Australians at high risk of contracting HIV, especially men having unprotected sex with men, should be given access to a contraceptive-like pill that protects them from getting the virus, the Australian Federation of AIDS Organisations says.
This week for the first time, the World Health Organisation strongly recommended that men who have sex with men consider taking antiretroviral medicine as an additional method of preventing HIV, alongside the use of condoms.
In its new guidelines on HIV prevention, released ahead of the 20th International AIDS Conference starting in Melbourne this weekend, the WHO said modelling estimated that the drugs would reduce HIV infections among men who have sex with men by 20 per cent to 25 per cent in a decade, averting up to 1 million new diagnoses.
”Rates of HIV infection among men who have sex with men remain high almost everywhere and new prevention options are urgently needed,” the WHO statement said.
The executive director of the Australian Federation of AIDS Organisations, Rob Lake, said use of the drugs for prevention– a measure known as pre-exposure prophylaxis, or PrEP – could be a useful tool in Australia.
”We’re very optimistic about it,” he said.
While three trials of antiretroviral drugs have begun this year in about 400 people at risk of HIV infection in Victoria, NSW and Queensland, Mr Lake said the method could be useful for thousands of Australians who know they are at some risk, such as people in sexual relationships with HIV-positive people. About 26,800 people are living with HIV in Australia.
”About half of all people with HIV are in relationships at any one time,” Mr Lake said.

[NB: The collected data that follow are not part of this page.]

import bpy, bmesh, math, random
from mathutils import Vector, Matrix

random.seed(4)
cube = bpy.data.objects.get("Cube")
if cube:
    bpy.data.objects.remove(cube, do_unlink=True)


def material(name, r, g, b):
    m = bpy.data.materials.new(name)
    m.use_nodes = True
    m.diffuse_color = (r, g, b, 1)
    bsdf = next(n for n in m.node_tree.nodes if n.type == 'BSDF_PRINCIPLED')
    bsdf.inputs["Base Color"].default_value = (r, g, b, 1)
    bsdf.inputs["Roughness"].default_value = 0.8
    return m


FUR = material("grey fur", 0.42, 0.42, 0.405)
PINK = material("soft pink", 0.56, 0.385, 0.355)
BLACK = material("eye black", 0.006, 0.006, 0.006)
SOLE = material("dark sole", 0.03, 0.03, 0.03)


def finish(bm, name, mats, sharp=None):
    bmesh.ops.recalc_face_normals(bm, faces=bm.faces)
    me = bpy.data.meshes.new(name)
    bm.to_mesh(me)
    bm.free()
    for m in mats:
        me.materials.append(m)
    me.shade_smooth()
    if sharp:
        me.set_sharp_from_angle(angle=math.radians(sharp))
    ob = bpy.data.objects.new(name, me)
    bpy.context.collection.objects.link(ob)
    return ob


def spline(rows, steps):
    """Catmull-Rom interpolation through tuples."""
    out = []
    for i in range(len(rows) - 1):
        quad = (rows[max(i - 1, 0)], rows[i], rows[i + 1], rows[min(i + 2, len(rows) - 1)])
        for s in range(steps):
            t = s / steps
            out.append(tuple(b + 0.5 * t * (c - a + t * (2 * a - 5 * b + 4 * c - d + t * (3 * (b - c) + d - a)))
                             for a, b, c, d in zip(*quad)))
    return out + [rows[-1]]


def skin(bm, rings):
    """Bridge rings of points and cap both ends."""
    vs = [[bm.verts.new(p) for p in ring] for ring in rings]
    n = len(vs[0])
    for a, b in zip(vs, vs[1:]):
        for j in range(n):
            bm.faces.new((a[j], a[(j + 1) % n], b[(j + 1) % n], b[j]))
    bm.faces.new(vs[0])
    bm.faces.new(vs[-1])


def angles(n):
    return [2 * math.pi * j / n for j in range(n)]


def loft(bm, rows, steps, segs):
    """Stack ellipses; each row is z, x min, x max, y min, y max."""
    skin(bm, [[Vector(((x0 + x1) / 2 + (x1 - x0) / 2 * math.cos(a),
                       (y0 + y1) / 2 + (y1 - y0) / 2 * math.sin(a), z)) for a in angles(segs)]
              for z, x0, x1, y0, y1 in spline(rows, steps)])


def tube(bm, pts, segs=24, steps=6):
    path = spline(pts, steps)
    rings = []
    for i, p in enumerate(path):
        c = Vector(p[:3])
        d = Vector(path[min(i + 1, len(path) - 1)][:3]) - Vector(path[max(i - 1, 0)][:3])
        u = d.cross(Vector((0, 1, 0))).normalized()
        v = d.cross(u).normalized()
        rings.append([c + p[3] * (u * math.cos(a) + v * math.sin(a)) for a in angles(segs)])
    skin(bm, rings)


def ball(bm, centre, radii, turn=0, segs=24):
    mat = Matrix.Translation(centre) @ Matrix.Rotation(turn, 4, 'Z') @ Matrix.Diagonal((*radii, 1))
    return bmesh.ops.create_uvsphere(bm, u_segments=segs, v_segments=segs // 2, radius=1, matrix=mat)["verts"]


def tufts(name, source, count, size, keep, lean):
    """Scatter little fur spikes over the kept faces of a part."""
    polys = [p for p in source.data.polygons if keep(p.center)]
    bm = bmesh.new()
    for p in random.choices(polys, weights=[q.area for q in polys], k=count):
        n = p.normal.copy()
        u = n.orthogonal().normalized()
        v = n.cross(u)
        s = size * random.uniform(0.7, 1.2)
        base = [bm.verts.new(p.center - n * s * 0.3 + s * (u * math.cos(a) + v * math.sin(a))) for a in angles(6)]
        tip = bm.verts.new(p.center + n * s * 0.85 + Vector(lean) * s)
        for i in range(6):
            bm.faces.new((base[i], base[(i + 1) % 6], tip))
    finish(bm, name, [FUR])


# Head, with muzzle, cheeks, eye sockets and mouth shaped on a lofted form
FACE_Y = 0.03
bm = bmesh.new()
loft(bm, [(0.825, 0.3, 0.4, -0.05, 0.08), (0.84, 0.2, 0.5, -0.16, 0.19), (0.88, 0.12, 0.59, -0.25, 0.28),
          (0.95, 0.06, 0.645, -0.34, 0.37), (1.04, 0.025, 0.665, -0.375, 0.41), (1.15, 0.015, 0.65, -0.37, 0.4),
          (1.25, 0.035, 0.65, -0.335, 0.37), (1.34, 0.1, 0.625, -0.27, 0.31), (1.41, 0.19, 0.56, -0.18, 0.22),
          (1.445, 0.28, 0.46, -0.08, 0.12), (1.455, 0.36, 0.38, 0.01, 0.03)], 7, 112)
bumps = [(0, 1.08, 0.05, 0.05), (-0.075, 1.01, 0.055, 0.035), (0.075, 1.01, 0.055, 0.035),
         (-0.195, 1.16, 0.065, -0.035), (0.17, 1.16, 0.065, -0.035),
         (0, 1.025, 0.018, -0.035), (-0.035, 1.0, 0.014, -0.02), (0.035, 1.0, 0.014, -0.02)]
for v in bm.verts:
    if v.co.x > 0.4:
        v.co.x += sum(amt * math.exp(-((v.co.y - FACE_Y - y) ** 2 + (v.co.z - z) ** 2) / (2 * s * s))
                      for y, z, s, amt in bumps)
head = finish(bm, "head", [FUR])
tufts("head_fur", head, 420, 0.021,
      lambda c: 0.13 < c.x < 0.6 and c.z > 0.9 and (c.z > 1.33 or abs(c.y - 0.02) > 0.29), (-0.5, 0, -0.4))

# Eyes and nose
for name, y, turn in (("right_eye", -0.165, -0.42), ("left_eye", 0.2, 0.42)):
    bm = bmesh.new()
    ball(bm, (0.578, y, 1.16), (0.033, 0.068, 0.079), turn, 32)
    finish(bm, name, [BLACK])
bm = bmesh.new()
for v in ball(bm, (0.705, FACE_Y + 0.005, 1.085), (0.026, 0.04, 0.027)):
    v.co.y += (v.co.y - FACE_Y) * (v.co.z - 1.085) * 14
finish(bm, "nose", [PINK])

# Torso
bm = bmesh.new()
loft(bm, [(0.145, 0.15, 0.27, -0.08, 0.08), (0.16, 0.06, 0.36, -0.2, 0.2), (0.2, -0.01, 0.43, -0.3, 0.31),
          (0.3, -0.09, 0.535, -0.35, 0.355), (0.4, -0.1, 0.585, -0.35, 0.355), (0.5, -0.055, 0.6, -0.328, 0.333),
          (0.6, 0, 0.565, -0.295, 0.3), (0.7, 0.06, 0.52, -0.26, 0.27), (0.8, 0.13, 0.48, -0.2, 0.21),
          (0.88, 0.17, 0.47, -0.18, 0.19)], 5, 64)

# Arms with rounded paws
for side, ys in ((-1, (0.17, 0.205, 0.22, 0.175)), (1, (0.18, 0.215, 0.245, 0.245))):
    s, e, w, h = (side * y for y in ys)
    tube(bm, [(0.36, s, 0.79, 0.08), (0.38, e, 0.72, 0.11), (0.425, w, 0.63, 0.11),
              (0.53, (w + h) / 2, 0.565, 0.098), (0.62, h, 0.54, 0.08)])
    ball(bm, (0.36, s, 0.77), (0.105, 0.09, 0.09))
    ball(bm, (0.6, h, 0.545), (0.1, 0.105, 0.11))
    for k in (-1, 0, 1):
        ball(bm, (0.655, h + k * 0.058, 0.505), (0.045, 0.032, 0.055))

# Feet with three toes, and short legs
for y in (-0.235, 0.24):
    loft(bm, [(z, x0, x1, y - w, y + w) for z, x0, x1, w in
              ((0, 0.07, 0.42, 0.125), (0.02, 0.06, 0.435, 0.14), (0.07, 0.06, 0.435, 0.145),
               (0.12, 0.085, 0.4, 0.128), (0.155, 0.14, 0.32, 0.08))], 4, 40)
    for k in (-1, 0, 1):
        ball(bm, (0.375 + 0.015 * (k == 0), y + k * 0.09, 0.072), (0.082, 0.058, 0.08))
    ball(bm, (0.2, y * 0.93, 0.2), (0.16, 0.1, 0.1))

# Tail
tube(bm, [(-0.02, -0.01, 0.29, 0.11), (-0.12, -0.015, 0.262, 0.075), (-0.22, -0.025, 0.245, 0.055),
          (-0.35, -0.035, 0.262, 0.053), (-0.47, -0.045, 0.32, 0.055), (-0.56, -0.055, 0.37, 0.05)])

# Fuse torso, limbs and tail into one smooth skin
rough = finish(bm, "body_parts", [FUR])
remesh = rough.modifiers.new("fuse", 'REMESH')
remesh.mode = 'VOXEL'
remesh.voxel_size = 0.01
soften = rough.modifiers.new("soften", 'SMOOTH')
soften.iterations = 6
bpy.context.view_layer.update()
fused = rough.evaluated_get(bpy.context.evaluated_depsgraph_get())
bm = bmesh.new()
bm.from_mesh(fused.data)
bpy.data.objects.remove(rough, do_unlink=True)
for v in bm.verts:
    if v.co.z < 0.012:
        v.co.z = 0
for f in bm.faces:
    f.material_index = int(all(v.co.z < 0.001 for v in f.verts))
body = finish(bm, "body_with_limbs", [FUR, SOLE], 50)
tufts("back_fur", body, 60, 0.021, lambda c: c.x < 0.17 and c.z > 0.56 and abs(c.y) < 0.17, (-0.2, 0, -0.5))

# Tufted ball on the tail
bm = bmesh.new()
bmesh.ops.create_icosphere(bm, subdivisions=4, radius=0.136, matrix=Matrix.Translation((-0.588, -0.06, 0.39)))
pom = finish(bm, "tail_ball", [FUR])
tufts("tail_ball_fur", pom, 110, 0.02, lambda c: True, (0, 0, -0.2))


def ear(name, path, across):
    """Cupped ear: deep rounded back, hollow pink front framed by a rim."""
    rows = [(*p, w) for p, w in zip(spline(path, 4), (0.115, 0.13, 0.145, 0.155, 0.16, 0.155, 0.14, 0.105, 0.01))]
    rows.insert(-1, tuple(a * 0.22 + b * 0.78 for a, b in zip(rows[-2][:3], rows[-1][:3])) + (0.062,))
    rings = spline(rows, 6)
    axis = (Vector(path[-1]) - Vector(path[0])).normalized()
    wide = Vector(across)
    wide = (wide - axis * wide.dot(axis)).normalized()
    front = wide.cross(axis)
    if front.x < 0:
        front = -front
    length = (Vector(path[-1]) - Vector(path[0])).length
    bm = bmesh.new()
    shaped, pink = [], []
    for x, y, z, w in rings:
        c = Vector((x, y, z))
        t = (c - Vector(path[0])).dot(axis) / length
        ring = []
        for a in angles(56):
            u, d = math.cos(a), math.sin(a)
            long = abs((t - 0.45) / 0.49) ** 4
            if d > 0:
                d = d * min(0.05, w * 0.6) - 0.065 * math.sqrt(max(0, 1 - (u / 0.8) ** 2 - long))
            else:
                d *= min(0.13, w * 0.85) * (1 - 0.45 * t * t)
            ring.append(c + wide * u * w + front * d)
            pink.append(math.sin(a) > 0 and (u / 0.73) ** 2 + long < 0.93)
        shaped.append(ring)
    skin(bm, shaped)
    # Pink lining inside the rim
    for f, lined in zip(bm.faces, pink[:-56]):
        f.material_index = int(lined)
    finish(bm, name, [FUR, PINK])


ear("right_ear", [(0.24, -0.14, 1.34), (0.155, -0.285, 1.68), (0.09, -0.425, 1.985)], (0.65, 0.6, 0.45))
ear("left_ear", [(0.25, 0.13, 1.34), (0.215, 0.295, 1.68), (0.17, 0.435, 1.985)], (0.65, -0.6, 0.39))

He said studies suggested routine use of the drugs offered close to 100 per cent protection against HIV. The drugs could also be taken on a temporary basis by people who know they are going to briefly put themselves at risk through unprotected sex, for example. He said this strategy had been dubbed ”disco dosing”.
”If you’re going to need it over the weekend, you can start taking it on a Wednesday or Thursday,” he said.
New data released by the University of NSW’s Kirby Institute this week, shows HIV diagnoses reached a 20-year high in Australia last year. There were 1235 new diagnoses in 2013– 70 per cent more than in 1999, when diagnoses were at their lowest.
The Annual Report of Trends in Behaviour, produced by the UNSW’s Centre for Social Research in Health, also reported that 35 per cent of men with casual partners in the six months prior to the survey reported having unprotected sex. The rates of unprotected sex was closer to 60 per cent among HIV-positive men with casual partners.
At the moment, no drugs are licensed in Australia for the prevention of HIV, and if they were to be, a drug manufacturer would have to apply to the federal government’s Therapeutic Goods Administration for approval.
A government spokeswoman said that if the current trials in HIV-negative people were successful, the data may support a future application to the TGA